BRIEF: Would you write out every record that follows exactly, with the pictures left out?

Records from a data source
════
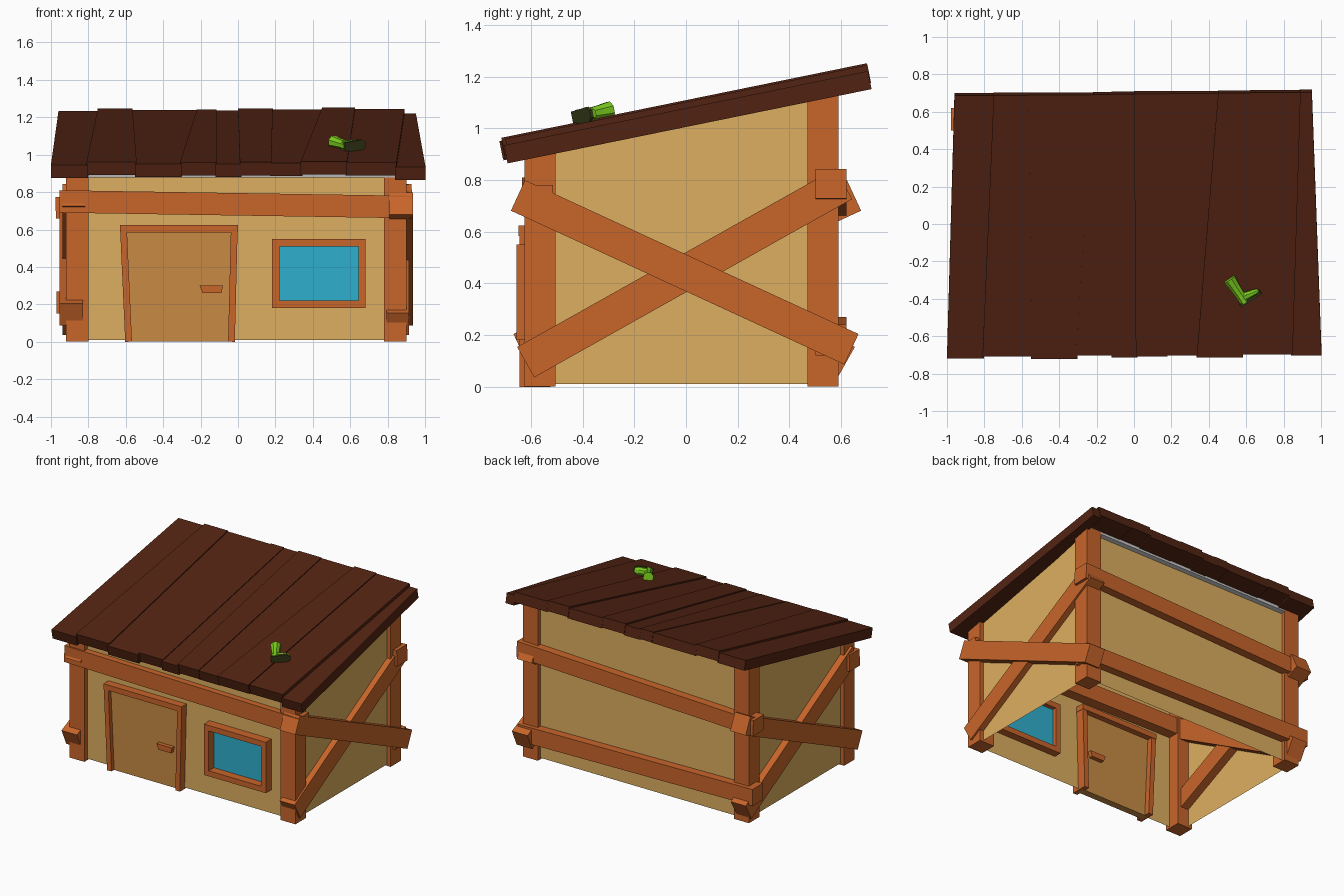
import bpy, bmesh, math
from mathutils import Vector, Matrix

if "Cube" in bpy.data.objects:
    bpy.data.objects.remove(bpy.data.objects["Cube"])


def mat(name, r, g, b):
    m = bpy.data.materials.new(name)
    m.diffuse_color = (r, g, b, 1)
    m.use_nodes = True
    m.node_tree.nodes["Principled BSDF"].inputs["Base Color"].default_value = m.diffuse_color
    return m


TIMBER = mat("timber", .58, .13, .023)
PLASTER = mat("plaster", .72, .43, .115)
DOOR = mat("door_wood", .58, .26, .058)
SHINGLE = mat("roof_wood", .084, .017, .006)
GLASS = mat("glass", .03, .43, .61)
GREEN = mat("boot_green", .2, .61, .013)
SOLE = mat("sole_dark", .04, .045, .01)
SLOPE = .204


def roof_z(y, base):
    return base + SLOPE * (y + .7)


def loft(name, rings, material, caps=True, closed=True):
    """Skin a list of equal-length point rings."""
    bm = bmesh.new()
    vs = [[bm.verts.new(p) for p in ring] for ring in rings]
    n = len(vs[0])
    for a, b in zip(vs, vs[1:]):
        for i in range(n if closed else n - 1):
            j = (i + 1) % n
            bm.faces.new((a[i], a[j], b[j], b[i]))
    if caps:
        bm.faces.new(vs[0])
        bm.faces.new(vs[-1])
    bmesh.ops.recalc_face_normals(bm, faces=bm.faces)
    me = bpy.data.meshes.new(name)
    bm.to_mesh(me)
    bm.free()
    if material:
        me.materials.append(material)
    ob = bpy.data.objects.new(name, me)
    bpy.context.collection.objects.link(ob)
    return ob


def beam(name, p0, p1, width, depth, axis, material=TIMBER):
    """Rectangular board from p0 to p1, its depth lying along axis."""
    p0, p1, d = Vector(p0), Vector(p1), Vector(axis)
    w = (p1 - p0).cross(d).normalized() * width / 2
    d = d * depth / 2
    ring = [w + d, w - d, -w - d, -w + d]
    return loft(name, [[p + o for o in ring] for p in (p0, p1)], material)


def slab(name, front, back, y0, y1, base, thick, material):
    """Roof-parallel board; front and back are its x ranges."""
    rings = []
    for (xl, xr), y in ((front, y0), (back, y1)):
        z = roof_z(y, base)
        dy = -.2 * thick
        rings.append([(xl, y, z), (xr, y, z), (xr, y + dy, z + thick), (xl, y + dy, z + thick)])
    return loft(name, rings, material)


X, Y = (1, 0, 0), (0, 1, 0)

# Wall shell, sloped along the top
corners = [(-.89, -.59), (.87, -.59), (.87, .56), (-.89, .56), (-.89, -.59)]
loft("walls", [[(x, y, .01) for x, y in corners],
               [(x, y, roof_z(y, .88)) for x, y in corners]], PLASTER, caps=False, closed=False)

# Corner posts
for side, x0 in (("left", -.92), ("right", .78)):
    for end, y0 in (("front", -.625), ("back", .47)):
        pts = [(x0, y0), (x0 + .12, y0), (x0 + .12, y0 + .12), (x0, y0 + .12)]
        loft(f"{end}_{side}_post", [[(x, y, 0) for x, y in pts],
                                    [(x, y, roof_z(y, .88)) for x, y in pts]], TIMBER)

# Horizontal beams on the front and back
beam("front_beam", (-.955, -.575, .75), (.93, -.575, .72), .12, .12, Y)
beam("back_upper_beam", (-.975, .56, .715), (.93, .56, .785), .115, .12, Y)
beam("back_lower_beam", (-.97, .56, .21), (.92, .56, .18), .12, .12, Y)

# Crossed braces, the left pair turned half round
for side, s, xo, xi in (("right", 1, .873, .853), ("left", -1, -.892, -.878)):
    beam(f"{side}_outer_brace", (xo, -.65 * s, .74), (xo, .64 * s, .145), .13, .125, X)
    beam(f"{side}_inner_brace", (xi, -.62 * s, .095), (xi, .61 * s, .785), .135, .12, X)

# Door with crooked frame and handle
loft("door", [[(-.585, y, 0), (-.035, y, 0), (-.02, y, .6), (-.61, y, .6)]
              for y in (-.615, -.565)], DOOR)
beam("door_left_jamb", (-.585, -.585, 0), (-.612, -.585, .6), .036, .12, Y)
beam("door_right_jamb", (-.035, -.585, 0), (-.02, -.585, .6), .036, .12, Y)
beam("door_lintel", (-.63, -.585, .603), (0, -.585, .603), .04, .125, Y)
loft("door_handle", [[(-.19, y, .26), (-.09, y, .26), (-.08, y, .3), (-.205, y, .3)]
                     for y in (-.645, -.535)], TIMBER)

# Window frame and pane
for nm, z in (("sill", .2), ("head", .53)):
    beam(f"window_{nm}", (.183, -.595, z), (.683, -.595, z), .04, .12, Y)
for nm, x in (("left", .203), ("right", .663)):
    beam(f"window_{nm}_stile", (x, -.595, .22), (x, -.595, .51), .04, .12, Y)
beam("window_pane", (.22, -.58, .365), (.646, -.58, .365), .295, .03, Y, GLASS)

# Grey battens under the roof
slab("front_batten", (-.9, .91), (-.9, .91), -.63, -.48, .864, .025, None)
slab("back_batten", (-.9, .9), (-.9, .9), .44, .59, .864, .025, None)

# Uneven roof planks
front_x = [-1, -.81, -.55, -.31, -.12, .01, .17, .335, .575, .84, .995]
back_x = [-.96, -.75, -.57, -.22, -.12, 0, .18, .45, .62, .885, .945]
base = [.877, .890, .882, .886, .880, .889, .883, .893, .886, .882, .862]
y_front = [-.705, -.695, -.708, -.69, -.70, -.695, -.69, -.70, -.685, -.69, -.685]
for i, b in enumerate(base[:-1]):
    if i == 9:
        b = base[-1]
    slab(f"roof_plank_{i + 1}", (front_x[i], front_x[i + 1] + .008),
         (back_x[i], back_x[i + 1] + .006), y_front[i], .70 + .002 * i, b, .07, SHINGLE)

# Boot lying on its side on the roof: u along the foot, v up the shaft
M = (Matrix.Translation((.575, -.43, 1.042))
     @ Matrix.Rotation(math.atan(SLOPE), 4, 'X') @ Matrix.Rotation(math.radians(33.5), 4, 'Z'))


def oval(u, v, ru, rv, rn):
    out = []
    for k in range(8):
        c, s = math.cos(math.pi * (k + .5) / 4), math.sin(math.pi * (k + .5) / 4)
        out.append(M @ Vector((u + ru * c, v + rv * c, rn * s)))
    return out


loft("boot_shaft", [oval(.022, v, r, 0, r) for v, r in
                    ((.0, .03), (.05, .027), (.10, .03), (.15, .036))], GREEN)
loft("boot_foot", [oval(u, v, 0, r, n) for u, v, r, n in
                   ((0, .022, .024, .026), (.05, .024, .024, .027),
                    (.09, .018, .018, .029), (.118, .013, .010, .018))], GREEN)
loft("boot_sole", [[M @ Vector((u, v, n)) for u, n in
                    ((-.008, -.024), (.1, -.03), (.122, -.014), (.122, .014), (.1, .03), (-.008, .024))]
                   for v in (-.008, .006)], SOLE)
════
SOLUTION BELOW:
import bpy, bmesh, math
from mathutils import Vector, Matrix

if "Cube" in bpy.data.objects:
    bpy.data.objects.remove(bpy.data.objects["Cube"])


def mat(name, r, g, b):
    m = bpy.data.materials.new(name)
    m.diffuse_color = (r, g, b, 1)
    m.use_nodes = True
    m.node_tree.nodes["Principled BSDF"].inputs["Base Color"].default_value = m.diffuse_color
    return m


TIMBER = mat("timber", .58, .13, .023)
PLASTER = mat("plaster", .72, .43, .115)
DOOR = mat("door_wood", .58, .26, .058)
SHINGLE = mat("roof_wood", .084, .017, .006)
GLASS = mat("glass", .03, .43, .61)
GREEN = mat("boot_green", .2, .61, .013)
SOLE = mat("sole_dark", .04, .045, .01)
SLOPE = .204


def roof_z(y, base):
    return base + SLOPE * (y + .7)


def loft(name, rings, material, caps=True, closed=True):
    """Skin a list of equal-length point rings."""
    bm = bmesh.new()
    vs = [[bm.verts.new(p) for p in ring] for ring in rings]
    n = len(vs[0])
    for a, b in zip(vs, vs[1:]):
        for i in range(n if closed else n - 1):
            j = (i + 1) % n
            bm.faces.new((a[i], a[j], b[j], b[i]))
    if caps:
        bm.faces.new(vs[0])
        bm.faces.new(vs[-1])
    bmesh.ops.recalc_face_normals(bm, faces=bm.faces)
    me = bpy.data.meshes.new(name)
    bm.to_mesh(me)
    bm.free()
    if material:
        me.materials.append(material)
    ob = bpy.data.objects.new(name, me)
    bpy.context.collection.objects.link(ob)
    return ob


def beam(name, p0, p1, width, depth, axis, material=TIMBER):
    """Rectangular board from p0 to p1, its depth lying along axis."""
    p0, p1, d = Vector(p0), Vector(p1), Vector(axis)
    w = (p1 - p0).cross(d).normalized() * width / 2
    d = d * depth / 2
    ring = [w + d, w - d, -w - d, -w + d]
    return loft(name, [[p + o for o in ring] for p in (p0, p1)], material)


def slab(name, front, back, y0, y1, base, thick, material):
    """Roof-parallel board; front and back are its x ranges."""
    rings = []
    for (xl, xr), y in ((front, y0), (back, y1)):
        z = roof_z(y, base)
        dy = -.2 * thick
        rings.append([(xl, y, z), (xr, y, z), (xr, y + dy, z + thick), (xl, y + dy, z + thick)])
    return loft(name, rings, material)


X, Y = (1, 0, 0), (0, 1, 0)

# Wall shell, sloped along the top
corners = [(-.89, -.59), (.87, -.59), (.87, .56), (-.89, .56), (-.89, -.59)]
loft("walls", [[(x, y, .01) for x, y in corners],
               [(x, y, roof_z(y, .88)) for x, y in corners]], PLASTER, caps=False, closed=False)

# Corner posts
for side, x0 in (("left", -.92), ("right", .78)):
    for end, y0 in (("front", -.625), ("back", .47)):
        pts = [(x0, y0), (x0 + .12, y0), (x0 + .12, y0 + .12), (x0, y0 + .12)]
        loft(f"{end}_{side}_post", [[(x, y, 0) for x, y in pts],
                                    [(x, y, roof_z(y, .88)) for x, y in pts]], TIMBER)

# Horizontal beams on the front and back
beam("front_beam", (-.955, -.575, .75), (.93, -.575, .72), .12, .12, Y)
beam("back_upper_beam", (-.975, .56, .715), (.93, .56, .785), .115, .12, Y)
beam("back_lower_beam", (-.97, .56, .21), (.92, .56, .18), .12, .12, Y)

# Crossed braces, the left pair turned half round
for side, s, xo, xi in (("right", 1, .873, .853), ("left", -1, -.892, -.878)):
    beam(f"{side}_outer_brace", (xo, -.65 * s, .74), (xo, .64 * s, .145), .13, .125, X)
    beam(f"{side}_inner_brace", (xi, -.62 * s, .095), (xi, .61 * s, .785), .135, .12, X)

# Door with crooked frame and handle
loft("door", [[(-.585, y, 0), (-.035, y, 0), (-.02, y, .6), (-.61, y, .6)]
              for y in (-.615, -.565)], DOOR)
beam("door_left_jamb", (-.585, -.585, 0), (-.612, -.585, .6), .036, .12, Y)
beam("door_right_jamb", (-.035, -.585, 0), (-.02, -.585, .6), .036, .12, Y)
beam("door_lintel", (-.63, -.585, .603), (0, -.585, .603), .04, .125, Y)
loft("door_handle", [[(-.19, y, .26), (-.09, y, .26), (-.08, y, .3), (-.205, y, .3)]
                     for y in (-.645, -.535)], TIMBER)

# Window frame and pane
for nm, z in (("sill", .2), ("head", .53)):
    beam(f"window_{nm}", (.183, -.595, z), (.683, -.595, z), .04, .12, Y)
for nm, x in (("left", .203), ("right", .663)):
    beam(f"window_{nm}_stile", (x, -.595, .22), (x, -.595, .51), .04, .12, Y)
beam("window_pane", (.22, -.58, .365), (.646, -.58, .365), .295, .03, Y, GLASS)

# Grey battens under the roof
slab("front_batten", (-.9, .91), (-.9, .91), -.63, -.48, .864, .025, None)
slab("back_batten", (-.9, .9), (-.9, .9), .44, .59, .864, .025, None)

# Uneven roof planks
front_x = [-1, -.81, -.55, -.31, -.12, .01, .17, .335, .575, .84, .995]
back_x = [-.96, -.75, -.57, -.22, -.12, 0, .18, .45, .62, .885, .945]
base = [.877, .890, .882, .886, .880, .889, .883, .893, .886, .882, .862]
y_front = [-.705, -.695, -.708, -.69, -.70, -.695, -.69, -.70, -.685, -.69, -.685]
for i, b in enumerate(base[:-1]):
    if i == 9:
        b = base[-1]
    slab(f"roof_plank_{i + 1}", (front_x[i], front_x[i + 1] + .008),
         (back_x[i], back_x[i + 1] + .006), y_front[i], .70 + .002 * i, b, .07, SHINGLE)

# Boot lying on its side on the roof: u along the foot, v up the shaft
M = (Matrix.Translation((.575, -.43, 1.042))
     @ Matrix.Rotation(math.atan(SLOPE), 4, 'X') @ Matrix.Rotation(math.radians(33.5), 4, 'Z'))


def oval(u, v, ru, rv, rn):
    out = []
    for k in range(8):
        c, s = math.cos(math.pi * (k + .5) / 4), math.sin(math.pi * (k + .5) / 4)
        out.append(M @ Vector((u + ru * c, v + rv * c, rn * s)))
    return out


loft("boot_shaft", [oval(.022, v, r, 0, r) for v, r in
                    ((.0, .03), (.05, .027), (.10, .03), (.15, .036))], GREEN)
loft("boot_foot", [oval(u, v, 0, r, n) for u, v, r, n in
                   ((0, .022, .024, .026), (.05, .024, .024, .027),
                    (.09, .018, .018, .029), (.118, .013, .010, .018))], GREEN)
loft("boot_sole", [[M @ Vector((u, v, n)) for u, n in
                    ((-.008, -.024), (.1, -.03), (.122, -.014), (.122, .014), (.1, .03), (-.008, .024))]
                   for v in (-.008, .006)], SOLE)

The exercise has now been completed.